Topics and discussions will revolve around:
- Digital tools best suited for your analytical questions.
- “Capturable” and “non-capturable” methods for social media scraping.
- Ethical considerations when researching social media.
- Adding methods of remote/digital ethnography to your IRB protocol.
- Dealing with Transient/short life data
- Workflows, data hygiene, and storage.
- Examples of researchers incorporating digital ethnography into their projects.
TAKEAWAYS: Attendees will leave with a toolkit for basic social media scraping skills, mainly on capturable media, and the practices that are expected to complement this kind of data retrieval and analysis (data storage, IRB planning, research workflows, etc.). Participants will also learn about the ways in which peers are applying some of these methods in their own research.
TARGET AUDIENCE: Students and faculty with basic knowledge of ethnography and digital ethnography looking to learn about specific practices to incorporate in their research.

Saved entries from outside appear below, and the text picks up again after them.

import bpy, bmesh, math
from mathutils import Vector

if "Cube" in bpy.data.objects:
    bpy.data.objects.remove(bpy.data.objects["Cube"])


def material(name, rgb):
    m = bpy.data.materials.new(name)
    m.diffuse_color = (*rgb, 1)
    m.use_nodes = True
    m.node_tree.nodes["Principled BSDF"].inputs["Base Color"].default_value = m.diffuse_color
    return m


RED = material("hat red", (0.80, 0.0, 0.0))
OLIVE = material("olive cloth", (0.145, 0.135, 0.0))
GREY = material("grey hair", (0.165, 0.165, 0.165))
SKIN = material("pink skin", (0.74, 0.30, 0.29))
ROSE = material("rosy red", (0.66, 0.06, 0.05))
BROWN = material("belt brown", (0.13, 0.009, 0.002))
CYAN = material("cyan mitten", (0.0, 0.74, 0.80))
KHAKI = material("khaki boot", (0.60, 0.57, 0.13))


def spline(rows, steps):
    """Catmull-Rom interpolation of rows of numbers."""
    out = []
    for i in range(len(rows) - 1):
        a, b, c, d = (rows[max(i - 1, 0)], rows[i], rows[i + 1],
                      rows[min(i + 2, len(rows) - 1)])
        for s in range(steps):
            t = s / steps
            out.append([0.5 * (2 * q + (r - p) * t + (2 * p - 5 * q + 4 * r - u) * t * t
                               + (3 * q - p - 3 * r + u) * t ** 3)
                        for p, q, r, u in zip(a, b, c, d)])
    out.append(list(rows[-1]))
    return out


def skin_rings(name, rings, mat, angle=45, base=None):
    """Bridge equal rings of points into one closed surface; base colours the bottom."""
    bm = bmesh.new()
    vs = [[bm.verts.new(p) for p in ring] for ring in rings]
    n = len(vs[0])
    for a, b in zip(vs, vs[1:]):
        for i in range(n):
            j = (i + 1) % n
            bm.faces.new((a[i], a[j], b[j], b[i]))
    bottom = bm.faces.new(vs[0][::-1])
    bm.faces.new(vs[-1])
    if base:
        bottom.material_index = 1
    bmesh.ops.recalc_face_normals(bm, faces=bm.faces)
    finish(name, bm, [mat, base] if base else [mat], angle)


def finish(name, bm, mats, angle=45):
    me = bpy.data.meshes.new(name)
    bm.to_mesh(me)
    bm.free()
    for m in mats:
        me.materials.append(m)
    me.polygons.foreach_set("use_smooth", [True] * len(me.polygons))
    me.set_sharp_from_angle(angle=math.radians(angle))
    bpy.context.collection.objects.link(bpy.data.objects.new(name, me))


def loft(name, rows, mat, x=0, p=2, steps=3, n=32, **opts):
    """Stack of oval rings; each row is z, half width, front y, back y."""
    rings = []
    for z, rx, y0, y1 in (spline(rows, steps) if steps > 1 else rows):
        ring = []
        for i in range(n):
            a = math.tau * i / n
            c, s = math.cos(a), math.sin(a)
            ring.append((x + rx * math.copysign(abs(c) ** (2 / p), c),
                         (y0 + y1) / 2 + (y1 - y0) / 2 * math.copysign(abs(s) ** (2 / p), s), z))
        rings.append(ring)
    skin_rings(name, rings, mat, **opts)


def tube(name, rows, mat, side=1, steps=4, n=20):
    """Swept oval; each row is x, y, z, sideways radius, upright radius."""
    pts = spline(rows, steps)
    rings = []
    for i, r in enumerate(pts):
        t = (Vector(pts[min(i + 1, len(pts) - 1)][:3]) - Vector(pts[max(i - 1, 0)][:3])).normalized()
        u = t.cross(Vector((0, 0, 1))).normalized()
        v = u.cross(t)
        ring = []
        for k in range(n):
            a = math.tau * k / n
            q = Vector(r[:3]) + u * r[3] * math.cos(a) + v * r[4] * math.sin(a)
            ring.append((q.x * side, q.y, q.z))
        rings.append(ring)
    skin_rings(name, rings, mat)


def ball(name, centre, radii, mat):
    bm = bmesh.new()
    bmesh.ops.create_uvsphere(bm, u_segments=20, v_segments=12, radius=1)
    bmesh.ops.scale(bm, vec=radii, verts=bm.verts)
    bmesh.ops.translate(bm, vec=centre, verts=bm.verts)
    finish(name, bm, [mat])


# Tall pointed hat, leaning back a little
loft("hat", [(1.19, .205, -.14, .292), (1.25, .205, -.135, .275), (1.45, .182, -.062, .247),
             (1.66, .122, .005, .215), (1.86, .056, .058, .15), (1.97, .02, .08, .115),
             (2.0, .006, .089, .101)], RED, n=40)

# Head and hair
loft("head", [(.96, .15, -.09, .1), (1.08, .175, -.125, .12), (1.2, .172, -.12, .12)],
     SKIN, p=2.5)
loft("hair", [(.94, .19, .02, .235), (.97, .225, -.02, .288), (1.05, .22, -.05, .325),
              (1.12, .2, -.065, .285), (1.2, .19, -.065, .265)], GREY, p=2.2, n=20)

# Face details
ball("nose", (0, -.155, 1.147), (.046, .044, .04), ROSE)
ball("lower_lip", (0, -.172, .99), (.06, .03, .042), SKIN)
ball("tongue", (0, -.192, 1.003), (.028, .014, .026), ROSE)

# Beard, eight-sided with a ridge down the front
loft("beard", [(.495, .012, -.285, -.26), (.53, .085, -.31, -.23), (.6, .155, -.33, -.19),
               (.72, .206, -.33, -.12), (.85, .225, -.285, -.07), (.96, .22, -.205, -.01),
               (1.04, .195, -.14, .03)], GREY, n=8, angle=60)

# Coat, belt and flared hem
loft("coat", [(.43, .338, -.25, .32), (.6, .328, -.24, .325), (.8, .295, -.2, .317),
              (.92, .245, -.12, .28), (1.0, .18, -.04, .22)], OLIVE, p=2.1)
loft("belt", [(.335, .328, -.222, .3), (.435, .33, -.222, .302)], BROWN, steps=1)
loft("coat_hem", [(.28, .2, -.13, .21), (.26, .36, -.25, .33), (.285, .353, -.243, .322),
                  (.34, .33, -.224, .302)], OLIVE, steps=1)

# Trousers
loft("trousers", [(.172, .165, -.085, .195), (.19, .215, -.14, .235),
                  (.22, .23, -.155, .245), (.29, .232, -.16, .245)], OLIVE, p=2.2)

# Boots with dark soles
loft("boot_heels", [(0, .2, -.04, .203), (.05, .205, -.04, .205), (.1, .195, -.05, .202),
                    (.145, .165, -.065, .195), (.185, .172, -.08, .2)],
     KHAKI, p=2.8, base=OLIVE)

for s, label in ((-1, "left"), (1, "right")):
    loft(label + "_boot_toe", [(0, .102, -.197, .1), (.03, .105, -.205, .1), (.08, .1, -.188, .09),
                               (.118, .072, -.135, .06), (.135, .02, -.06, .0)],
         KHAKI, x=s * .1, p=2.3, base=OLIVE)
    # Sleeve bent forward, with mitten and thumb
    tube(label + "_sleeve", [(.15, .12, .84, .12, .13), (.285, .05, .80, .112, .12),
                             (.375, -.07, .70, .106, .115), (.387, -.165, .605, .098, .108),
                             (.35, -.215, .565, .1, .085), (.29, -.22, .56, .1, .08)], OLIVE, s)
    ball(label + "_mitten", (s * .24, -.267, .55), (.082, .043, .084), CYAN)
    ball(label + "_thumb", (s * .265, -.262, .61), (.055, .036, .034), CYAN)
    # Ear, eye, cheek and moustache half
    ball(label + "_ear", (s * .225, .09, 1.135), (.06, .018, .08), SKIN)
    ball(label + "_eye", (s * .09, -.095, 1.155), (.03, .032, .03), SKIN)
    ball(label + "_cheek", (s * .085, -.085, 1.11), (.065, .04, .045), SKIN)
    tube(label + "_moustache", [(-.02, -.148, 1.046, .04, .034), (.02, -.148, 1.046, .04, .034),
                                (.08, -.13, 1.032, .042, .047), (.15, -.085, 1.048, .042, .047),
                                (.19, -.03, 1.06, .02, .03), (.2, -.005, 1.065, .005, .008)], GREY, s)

LENGTH OF WORKSHOP: (75min + 15min for questions)
Software/Technology Required: None